Pop culture obsessives writing for the pop culture obsessed.
Pop culture obsessives writing for the pop culture obsessed.

Fire Emblem: Shadow Dragon

When Nintendo’s battlefield-tactics game Fire Emblem came out in 1990, it was a given that the release would be exclusive to Japan. In that era, Japanese publishers operated on a belief that complex strategy appealed only to the hometown crowd. As a result, U.S. gamers missed out on a generation of rich left-brain gaming—or settled for simplified adaptations like the infamous “Easytype” version of Final Fantasy IV.

Fortunately, the creators of Fire Emblem: Shadow Dragon didn’t sand down the sharp edges on this DS remake of the Fire Emblem origin story in its U.S. debut. The genius of the game is the way it ramps up difficulty with such care. After an optional prologue that teaches novices how to slide their Archers and Pegasus Knights around the map, the hand-holding ends. In lieu of the clumsy tutorials plaguing modern tactical games, Shadow Dragon introduces new challenges—rough terrain, say, or ornate enemy formations—with a patient rhythm and faith that players will figure it out.


A thin narrative weaves the game’s 25-plus battles together, as fallen prince Marth assembles a ragtag army against a sinister dragon lord. Shadow Dragon isn’t about the story, but you still may get attached to the characters. It’s wrenching to watch a loyal minion, whose fighting prowess you’ve carefully developed, die because you bungled the strategy on the ground. In this game, death is permanent—there are no Revive potions to save your mistakes—so life is that much more meaningful. It’s a simple yet inspired design choice that helped Fire Emblem define the tactical RPG subgenre two decades ago.

Beyond the game: The DS’ top screen, often a vestigial afterthought on retro remakes, is used to great effect here, offering a glut of information to sate your stat-freak urges.

Worth playing for: The chance to play it again. Two difficulty settings and the varied trial-and-error nature of the game make it an enticing replay prospect before you’ve even finished it the first time.

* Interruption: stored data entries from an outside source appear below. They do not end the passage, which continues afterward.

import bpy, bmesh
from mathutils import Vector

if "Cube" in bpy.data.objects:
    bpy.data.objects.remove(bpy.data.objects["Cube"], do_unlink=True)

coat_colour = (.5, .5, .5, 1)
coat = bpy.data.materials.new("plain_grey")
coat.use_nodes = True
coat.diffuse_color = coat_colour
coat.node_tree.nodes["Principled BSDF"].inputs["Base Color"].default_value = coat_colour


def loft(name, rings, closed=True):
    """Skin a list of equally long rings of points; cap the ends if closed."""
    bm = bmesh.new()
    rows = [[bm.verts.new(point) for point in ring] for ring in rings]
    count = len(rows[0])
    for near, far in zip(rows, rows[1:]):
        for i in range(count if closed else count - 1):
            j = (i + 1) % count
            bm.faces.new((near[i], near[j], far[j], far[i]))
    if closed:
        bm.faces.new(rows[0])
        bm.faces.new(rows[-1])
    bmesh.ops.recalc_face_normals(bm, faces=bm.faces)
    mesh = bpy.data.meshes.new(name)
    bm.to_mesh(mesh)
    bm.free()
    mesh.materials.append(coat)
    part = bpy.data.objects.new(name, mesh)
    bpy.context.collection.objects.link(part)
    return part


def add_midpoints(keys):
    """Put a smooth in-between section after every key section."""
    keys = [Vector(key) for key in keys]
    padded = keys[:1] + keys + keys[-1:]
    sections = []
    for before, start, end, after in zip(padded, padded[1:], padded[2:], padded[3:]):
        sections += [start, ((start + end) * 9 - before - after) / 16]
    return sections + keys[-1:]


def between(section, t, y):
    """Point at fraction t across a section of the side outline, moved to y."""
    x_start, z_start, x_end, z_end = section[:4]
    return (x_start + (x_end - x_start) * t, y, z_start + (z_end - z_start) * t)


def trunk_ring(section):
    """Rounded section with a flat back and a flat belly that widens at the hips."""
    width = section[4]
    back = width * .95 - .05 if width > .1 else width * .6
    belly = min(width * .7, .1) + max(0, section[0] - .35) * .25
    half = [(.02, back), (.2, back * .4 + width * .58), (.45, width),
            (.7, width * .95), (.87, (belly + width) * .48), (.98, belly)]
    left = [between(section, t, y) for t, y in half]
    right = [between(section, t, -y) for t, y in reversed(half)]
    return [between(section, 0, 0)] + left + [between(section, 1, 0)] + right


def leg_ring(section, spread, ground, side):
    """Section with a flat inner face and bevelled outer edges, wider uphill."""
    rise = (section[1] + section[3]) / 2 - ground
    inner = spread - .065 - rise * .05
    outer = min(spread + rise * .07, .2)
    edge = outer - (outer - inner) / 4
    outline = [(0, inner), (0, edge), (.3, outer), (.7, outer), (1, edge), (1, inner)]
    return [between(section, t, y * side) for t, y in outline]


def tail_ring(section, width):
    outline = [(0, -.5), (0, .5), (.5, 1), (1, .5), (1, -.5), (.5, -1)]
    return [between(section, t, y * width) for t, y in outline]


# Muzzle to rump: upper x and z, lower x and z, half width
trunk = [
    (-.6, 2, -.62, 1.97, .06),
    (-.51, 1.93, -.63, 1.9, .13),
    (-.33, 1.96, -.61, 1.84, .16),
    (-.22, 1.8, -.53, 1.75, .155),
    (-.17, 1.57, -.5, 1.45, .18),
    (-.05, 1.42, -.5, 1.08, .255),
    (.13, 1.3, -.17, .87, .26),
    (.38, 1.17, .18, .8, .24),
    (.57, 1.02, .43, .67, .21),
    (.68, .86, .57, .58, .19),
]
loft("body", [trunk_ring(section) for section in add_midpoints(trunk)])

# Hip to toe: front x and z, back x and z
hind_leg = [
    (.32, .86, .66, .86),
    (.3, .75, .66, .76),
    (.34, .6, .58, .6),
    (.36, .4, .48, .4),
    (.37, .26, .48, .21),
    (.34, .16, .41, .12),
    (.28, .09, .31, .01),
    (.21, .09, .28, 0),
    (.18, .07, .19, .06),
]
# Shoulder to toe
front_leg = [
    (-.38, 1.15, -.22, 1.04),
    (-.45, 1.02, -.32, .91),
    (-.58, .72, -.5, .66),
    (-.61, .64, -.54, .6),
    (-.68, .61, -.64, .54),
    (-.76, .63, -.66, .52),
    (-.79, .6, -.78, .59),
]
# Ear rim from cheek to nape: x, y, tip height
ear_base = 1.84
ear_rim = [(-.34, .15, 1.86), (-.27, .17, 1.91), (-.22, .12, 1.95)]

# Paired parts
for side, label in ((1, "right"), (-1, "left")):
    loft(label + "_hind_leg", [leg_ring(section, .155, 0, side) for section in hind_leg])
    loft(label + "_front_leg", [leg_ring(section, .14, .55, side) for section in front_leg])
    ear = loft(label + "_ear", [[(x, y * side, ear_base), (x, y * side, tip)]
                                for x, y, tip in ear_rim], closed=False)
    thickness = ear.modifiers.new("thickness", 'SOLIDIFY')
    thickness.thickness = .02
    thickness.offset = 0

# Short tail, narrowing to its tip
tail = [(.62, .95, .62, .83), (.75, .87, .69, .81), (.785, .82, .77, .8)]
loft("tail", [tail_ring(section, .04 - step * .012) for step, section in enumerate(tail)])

Frustration sets in when: Whether you use the buttons or the stylus, moving a dozen units across the battlefield grid is a tedious tapping exercise.

Final judgment: It shouldn’t have taken 19 years for Nintendo to dig up this Famicom gem.